Deadpool is in theaters now. Tickets are available for showings at both Goodrich Quality 16 and Ann Arbor 20. Grab them before someone spoils all the punchlines (both literal and metaphorical) for you.

REVIEW: Star Wars: The Force Awakens

Star Warsss(Please note: This review is written in such a manner as to not spoil the film.)

Star Wars: The Force Awakens crashed into theaters this past weekend, breaking nearly every record it’s faced at both the domestic and global box offices—and it deserves it.
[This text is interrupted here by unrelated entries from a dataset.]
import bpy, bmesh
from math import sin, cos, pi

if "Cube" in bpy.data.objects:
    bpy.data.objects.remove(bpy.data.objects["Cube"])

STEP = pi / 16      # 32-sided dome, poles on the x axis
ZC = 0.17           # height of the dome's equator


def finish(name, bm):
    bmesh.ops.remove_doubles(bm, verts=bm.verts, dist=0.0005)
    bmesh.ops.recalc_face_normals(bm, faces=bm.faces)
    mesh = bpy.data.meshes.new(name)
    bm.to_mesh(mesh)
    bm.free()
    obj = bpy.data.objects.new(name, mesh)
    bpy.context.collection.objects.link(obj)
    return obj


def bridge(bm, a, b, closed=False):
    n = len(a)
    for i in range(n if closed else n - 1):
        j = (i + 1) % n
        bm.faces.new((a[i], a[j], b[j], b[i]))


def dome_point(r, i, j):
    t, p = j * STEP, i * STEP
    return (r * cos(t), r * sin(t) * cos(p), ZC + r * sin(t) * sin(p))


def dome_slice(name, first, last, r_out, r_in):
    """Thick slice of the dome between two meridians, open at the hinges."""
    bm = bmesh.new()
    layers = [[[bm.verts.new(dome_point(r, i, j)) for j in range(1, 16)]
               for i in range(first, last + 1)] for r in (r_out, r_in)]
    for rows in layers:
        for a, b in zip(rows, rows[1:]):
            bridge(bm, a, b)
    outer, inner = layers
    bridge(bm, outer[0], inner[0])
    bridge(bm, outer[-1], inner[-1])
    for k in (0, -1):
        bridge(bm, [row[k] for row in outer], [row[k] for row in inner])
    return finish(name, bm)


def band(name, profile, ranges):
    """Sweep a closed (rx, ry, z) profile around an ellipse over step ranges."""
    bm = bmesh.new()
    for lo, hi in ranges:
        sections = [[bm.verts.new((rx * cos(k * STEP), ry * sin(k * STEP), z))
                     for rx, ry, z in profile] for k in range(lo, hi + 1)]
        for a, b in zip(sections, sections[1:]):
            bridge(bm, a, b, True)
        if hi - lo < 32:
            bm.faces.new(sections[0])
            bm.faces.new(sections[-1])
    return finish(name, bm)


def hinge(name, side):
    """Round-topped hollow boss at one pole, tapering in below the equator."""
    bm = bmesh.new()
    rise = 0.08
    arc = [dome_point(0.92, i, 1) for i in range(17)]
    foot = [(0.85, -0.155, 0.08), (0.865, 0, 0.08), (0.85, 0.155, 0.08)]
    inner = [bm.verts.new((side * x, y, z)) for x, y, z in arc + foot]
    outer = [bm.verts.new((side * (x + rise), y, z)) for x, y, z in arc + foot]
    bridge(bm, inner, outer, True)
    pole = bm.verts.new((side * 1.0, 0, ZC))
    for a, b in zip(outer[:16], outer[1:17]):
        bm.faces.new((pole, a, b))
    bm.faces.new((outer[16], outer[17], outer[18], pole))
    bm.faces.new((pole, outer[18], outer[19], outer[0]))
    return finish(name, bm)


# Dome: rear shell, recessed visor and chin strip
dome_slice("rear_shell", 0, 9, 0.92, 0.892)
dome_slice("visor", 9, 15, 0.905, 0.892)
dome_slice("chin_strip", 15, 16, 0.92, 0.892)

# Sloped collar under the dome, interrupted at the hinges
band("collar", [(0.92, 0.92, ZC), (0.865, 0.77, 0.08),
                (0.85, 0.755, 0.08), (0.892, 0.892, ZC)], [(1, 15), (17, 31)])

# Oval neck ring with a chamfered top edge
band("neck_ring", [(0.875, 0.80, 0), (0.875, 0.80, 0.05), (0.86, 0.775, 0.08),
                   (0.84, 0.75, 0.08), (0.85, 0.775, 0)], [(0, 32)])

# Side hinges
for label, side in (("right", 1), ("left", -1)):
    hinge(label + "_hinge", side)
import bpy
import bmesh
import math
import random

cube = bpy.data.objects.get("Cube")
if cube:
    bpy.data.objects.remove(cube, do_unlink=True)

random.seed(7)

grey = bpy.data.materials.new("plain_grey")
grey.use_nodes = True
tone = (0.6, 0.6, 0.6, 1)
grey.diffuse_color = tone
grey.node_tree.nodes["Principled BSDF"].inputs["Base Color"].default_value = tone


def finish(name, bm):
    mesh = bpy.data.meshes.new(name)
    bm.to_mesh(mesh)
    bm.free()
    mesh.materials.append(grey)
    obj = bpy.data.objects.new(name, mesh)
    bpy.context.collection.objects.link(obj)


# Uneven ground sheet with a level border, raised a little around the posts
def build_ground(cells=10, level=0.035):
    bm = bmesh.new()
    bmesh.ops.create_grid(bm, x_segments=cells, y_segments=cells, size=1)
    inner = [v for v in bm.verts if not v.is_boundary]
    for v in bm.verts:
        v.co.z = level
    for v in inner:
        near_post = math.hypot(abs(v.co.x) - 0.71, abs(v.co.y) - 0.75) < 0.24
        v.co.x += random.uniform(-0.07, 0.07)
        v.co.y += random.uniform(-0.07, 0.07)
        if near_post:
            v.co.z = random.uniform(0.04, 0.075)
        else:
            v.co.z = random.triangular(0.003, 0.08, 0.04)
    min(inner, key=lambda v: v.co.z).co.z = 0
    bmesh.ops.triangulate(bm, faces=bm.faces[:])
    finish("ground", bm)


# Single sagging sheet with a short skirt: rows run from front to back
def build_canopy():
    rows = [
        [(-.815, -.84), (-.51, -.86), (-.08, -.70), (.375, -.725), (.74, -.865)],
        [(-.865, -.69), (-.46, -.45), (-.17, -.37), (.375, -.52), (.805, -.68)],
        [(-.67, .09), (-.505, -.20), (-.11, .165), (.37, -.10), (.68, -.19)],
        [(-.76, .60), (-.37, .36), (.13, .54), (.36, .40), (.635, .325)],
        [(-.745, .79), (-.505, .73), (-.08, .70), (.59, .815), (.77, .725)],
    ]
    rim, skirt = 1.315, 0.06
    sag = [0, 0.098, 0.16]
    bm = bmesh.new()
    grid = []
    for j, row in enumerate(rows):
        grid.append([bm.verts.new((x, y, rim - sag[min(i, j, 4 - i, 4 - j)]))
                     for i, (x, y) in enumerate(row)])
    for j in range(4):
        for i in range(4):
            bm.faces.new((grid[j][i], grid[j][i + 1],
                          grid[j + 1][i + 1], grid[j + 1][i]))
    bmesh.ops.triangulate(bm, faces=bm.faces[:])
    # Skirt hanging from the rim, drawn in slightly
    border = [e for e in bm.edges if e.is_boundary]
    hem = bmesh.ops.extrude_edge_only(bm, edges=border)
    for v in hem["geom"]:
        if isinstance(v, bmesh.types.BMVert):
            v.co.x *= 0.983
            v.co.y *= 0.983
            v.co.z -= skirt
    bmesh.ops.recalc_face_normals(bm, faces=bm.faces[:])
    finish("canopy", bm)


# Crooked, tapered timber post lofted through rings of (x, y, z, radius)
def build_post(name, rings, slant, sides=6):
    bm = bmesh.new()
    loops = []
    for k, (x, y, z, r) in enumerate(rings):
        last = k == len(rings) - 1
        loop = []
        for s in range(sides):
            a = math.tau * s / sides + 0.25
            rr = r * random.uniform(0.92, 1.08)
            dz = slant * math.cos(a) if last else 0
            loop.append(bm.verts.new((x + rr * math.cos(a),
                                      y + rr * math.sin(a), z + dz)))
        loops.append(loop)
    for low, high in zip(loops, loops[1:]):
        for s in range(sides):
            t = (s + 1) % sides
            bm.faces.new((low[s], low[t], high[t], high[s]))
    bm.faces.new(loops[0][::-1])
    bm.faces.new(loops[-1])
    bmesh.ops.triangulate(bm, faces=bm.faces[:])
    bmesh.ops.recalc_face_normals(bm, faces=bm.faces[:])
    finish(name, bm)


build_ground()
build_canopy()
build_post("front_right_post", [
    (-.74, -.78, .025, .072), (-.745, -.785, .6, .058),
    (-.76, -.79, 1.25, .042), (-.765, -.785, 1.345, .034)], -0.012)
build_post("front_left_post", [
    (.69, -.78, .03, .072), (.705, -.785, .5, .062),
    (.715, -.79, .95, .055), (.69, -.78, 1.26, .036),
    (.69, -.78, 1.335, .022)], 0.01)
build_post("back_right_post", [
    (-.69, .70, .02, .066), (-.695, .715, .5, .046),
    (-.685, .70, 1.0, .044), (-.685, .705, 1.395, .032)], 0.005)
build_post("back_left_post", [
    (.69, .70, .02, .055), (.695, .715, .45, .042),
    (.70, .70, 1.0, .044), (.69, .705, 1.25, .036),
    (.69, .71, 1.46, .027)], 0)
Episode VII of the Star Wars saga picks up thirty years after the end of Episode VI, but you wouldn’t realize it had been that long based on the fervor of the fans. Opening night, lines stretched around the theater. A merchandise booth took up the corner of the lobby. And so many cars clogged the theater parking lot and all the adjacent businesses’ lots that moviegoers had to park several away.

Director J. J. Abrams and crew got so much right with this film. It’s the return of the Star Wars with which the world first fell in love—better than the prequel trilogy (by far) and reminiscent of the original trilogy in all the right ways. More than anything, The Force Awakens shows that the filmmakers who have taken over the saga understand, respect, and love what made it so iconic in the first place. And that is exhilarating to see.

A big part of what makes the movie work is how Abrams masterfully blends the original and new cast. Going in, it’s easy to be invested in the lives of Han, Leia, and Luke—but by the end, the newbies feel just as precious and wonderful as their predecessors. In addition, it’s exciting to finally see a major franchise with a diverse primary cast. Finn (John Boyega) and Poe Dameron (Oscar Isaac) have amazing chemistry—both with the camera and each other—as an existential crisis-ridden Stormtrooper and Rebel pilot, respectively. Both are the kinds of heroes for whom I want to root.

However, more than either of them, the most incredible character to watch take over the Star Wars story is toughened scavenger Rey (Daisy Ridley).

To put it succinctly: Rey is bae. She has a strength, independence, practicality, determination, and passion unlike anything we’ve seen on screen before. She is not a “girl” action hero, but rather an action hero who just so happens to be a girl. Her femininity is part of who she is, but it does not define everything about her; it’s a nonissue. And that is beautiful.

On the flip side of the Force, new antagonist Kylo Ren (Adam Driver) presents a different interpretation of the dark side than any we’ve previously seen, which is also to the benefit of The Force Awakens. He is not a ready-made villain the way his predecessors were. Rather, he is still figuring out who he wants to be and how to reach that point, and this makes him so much more interesting as a character. As excited as I am to watch our protagonists evolve and come into their own in the next two movies, I’m easily just as excited about Ren.

Of course, the movie’s not perfect. Some of the storytelling is clunky and I’m worried about how obvious this film made some of the twists that are sure to come later in the trilogy. Additionally, while The Force Awakens returns primarily to the model-based special effects of the original trilogy, it does still contain a couple CGI characters, a la the prequel trilogy. This is to its detriment, as the (honestly sort of cheap-looking) CGI stands out in starch contrast to the beautifully-puppeted and crafted models that populate the rest of the film.

Still, these are minor complaints in an otherwise very strong movie—one that reminded me (and clearly a whole lot of other people) how magical a movie can be. The Force Awakens is selling so many tickets not only because it’s Star Wars, but because it reminds viewers why films are worth loving and what it feels like to truly fall in love with a new one.

Really, if I have any true complaints about The Force Awakens, it’s that I don’t have my own BB-8 droid with whom to pal around.

Until the day that happens, I guess I’ll settle for being ridiculously excited for Episode VIII (and seeing Star Wars: The Force Awakens in theaters a billion more times).

Star Wars: The Force Awakens is in theaters now. Tickets are available for showings at both Goodrich Quality 16 and Ann Arbor 20 (Rave). See it before a friend (who’s clearly been corrupted by the Dark Side) spoils you.